It can be a big waste of time for both you and the lawyer if you're not prepared for your first meeting. You have to be ready to discuss the problem and help the lawyer understand what needs to be done.
It could cost you money, too. The more time she has to spend getting up to speed on your case the more she's going to charge you.
Here's a list of things to help you make the first meeting worthwhile:
- Prepare some information in advance. The lawyer may have sent you a questionnaire or form asking for basic information like your full name, address, home telephone number and your business' name and address. Fill it out and bring it with you to the meeting, or if she asks you to, mail it back to her before the meeting
- If you didn't get a form to fill out, write down that information and have it handy in case the attorney asks for it
- Be prepared to explain a little bit about yourself, including your personal and business background. She'll also want to know something about your business, and how much authority you have to speak for the company. Again, she may have asked for this on the questionnaire
- Gather any documents you may think are important or the attorney asked for - either on the phone or on the questionnaire - and make copies for the attorney to keep
- Have a list of other businesses or banks or financial institutions you're having problems with. If the lawyer - or another attorney in her law firm - represents anyone on "the other side of the fence," she has a conflict of interest and most likely won't be able to take your case
- If necessary, make arrangements for time off work and child care well in advance of your scheduled meeting. Also make arrangements for getting to and from the appointment
- Do some research on your own. Check out some of the business law materials on Lawyers.com or go to your local library and learn as much as you can about the legal issues involved in your case. It will help you and your lawyer have a meaningful discussion about your case
Written documentation is especially important in a business setting. Even if a lawyer doesn't ask for documentation beforehand, it's still a good idea to bring a copy of any documents connected to your case:
- A business plan or at least a summary of the information about your business
- A pro forma balance sheet, including assets and liabilities of any new business you're thinking about forming
- A list of investors, directors and officers, including their addresses, telephone numbers, e-mail addresses and other contact information
- A list of vendors, contractors or other parties with whom you're doing or expect to be doing business
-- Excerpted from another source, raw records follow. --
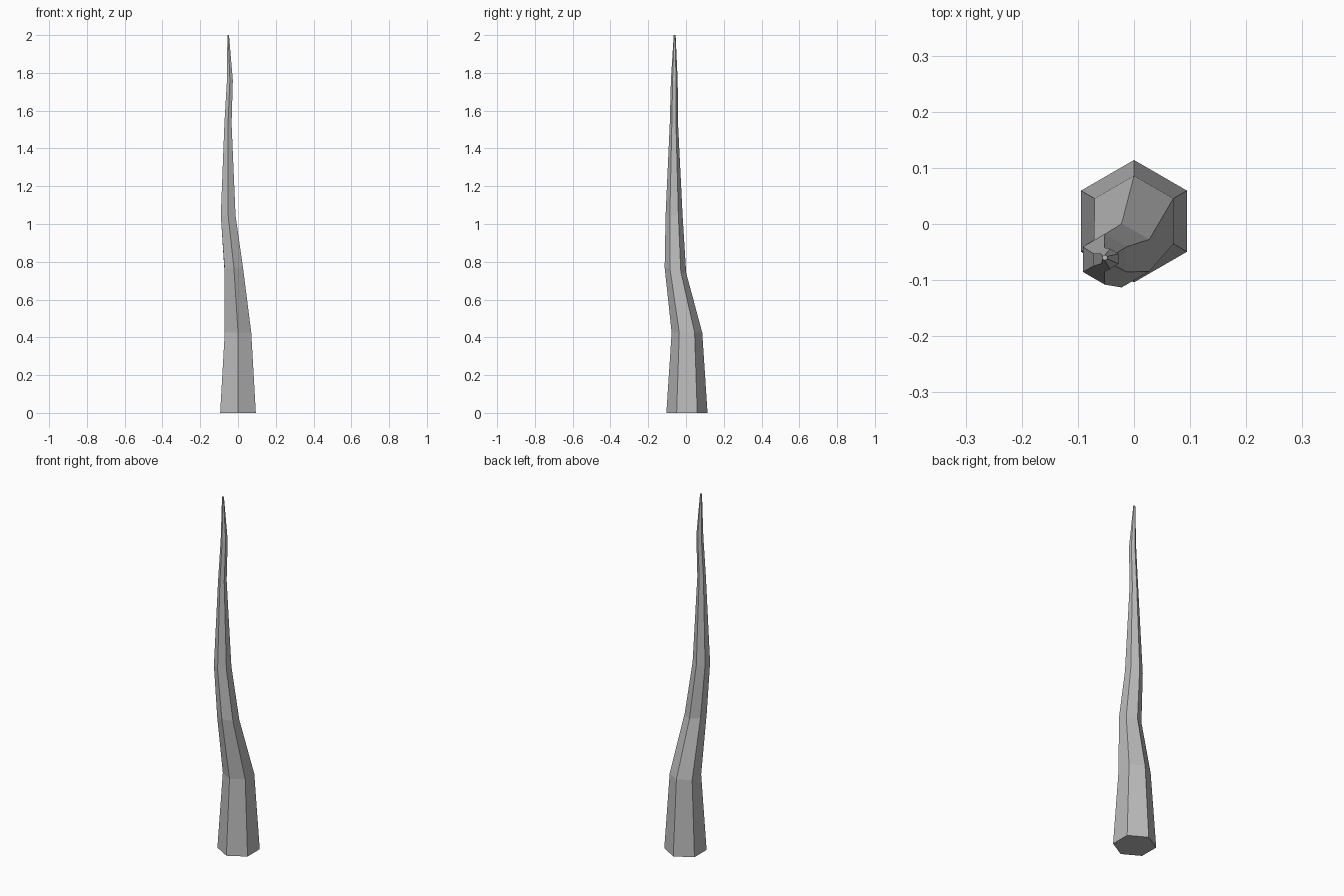
import bpy
import bmesh
from math import sin, cos, pi

cube = bpy.data.objects.get("Cube")
if cube:
    bpy.data.objects.remove(cube, do_unlink=True)

SIDES = 6

# Single grey material
grey = bpy.data.materials.new("plain grey")
grey.use_nodes = True
grey.diffuse_color = (0.5, 0.5, 0.5, 1)
grey.node_tree.nodes["Principled BSDF"].inputs["Base Color"].default_value = (0.5, 0.5, 0.5, 1)

# Cross-sections along the bent spike: x, y, z, radius, rise per unit of y
sections = [
    (0, 0.005, 0, 0.109, 0),
    (0, 0.005, 0.425, 0.081, 0),
    (-0.022, -0.056, 0.755, 0.057, -0.25),
    (-0.052, -0.063, 1.045, 0.045, 0),
    (-0.053, -0.064, 1.53, 0.022, 0),
    (-0.043, -0.062, 1.76, 0.018, 0),
    (-0.052, -0.06, 2, 0.005, 0),
]

# Loft the six-sided rings into a closed, tapering body
bm = bmesh.new()
rings = []
for x, y, z, r, tilt in sections:
    ring = []
    for i in range(SIDES):
        a = pi / 2 + 2 * pi * i / SIDES
        dx, dy = r * cos(a), r * sin(a)
        ring.append(bm.verts.new((x + dx, y + dy, z + tilt * dy)))
    rings.append(ring)
for low, high in zip(rings, rings[1:]):
    for i in range(SIDES):
        j = (i + 1) % SIDES
        bm.faces.new((low[i], low[j], high[j], high[i]))

# Base and tip caps
bm.faces.new(rings[0][::-1])
bm.faces.new(rings[-1])
bmesh.ops.recalc_face_normals(bm, faces=bm.faces)

mesh = bpy.data.meshes.new("bent_spike")
bm.to_mesh(mesh)
bm.free()
mesh.materials.append(grey)
spike = bpy.data.objects.new("bent_spike", mesh)
bpy.context.collection.objects.link(spike)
- Tax returns, financial statements or corporate records for existing businesses
- A copy of any documents related to the business, such as agreements, minutes of meetings and notes outlining how the business is to be organized
- Letters, memos and other correspondence relating to the business organization
- A diagram or organizational chart of your business. Drawing out a picture or diagram before you meet with your lawyer may be the best thing you can do. It will help you to organize your thoughts and help your lawyer understand what you want to do
- Any employment contracts between the company and key employees
Organize everything in a folder or envelope. You won't lose or forget anything, and it shows your attorney you're serious about your case and are willing and able to help.
Questions to Ask
Write a list of questions to ask at the first meeting. In theory, no question is too silly to ask. Keep in mind, though, you don't want to scare a lawyer out of representing you. Some questions you may want to ask include:
- How much in-court litigation experience does the lawyer have?
- Does the lawyer usually represent plaintiffs (people bringing a lawsuit) or defendants (people who are being sued)?
- How many cases has she handled?
- When was the last time the lawyer took a case to trial?
- How many of her cases have settled?
- What does the lawyer think about arbitration or mediation?
- What percentage of her practice is in the area of expertise you need?
- What problems does the lawyer anticipate with your case?
If you're hiring a lawyer to negotiate a business deal, you want to ask similar questions about the lawyer's background:
- How many transactions of a similar nature has the lawyer handled?
- How much of his work is done in this area?
- What paperwork is involved and how long will it take to finalize?
- How would the lawyer go about handling your situation? What's the process?
- How long will it take to bring the matter to a conclusion?
Don't forget about money. Ask how the lawyer charges for his services:
- Know beforehand if the attorney you're meeting charges a fee for the first meeting or initial consultation. Many lawyers don't charge anything to talk to about a case for the first time, but some do. If the attorney you're meeting charges a fee, make sure to bring a credit card or check book to pay for the advice you got at the meeting
- Ask for a copy of the lawyer's retainer agreement and have it explained to you before you decide on hiring him or his law firm. You may end up paying a lot of money to the lawyer you hire, so make sure you understand what you're signing up for
- Will the lawyer handle the case personally or will it be passed on to another lawyer in the firm? If other attorneys may be involved, ask if you can meet them. Are their fees separate from the lawyer you met?
- What's the lawyer's hourly rate?
- What's an estimate of fees for your case?
- Does the lawyer ever charge a flat fee? What about a contingency fee?
- Does the lawyer advance out-of-pocket costs?
- Do you have to pay a retainer fee up front? Is unused retainer money refunded to you?
Being well prepared to meet your attorney can have a big impact your case. The attorney can give you a good idea of what can be done in your case, and because you have the information needed, he can move quickly to get things started. Make the most of it and get a good start on solving your business problem.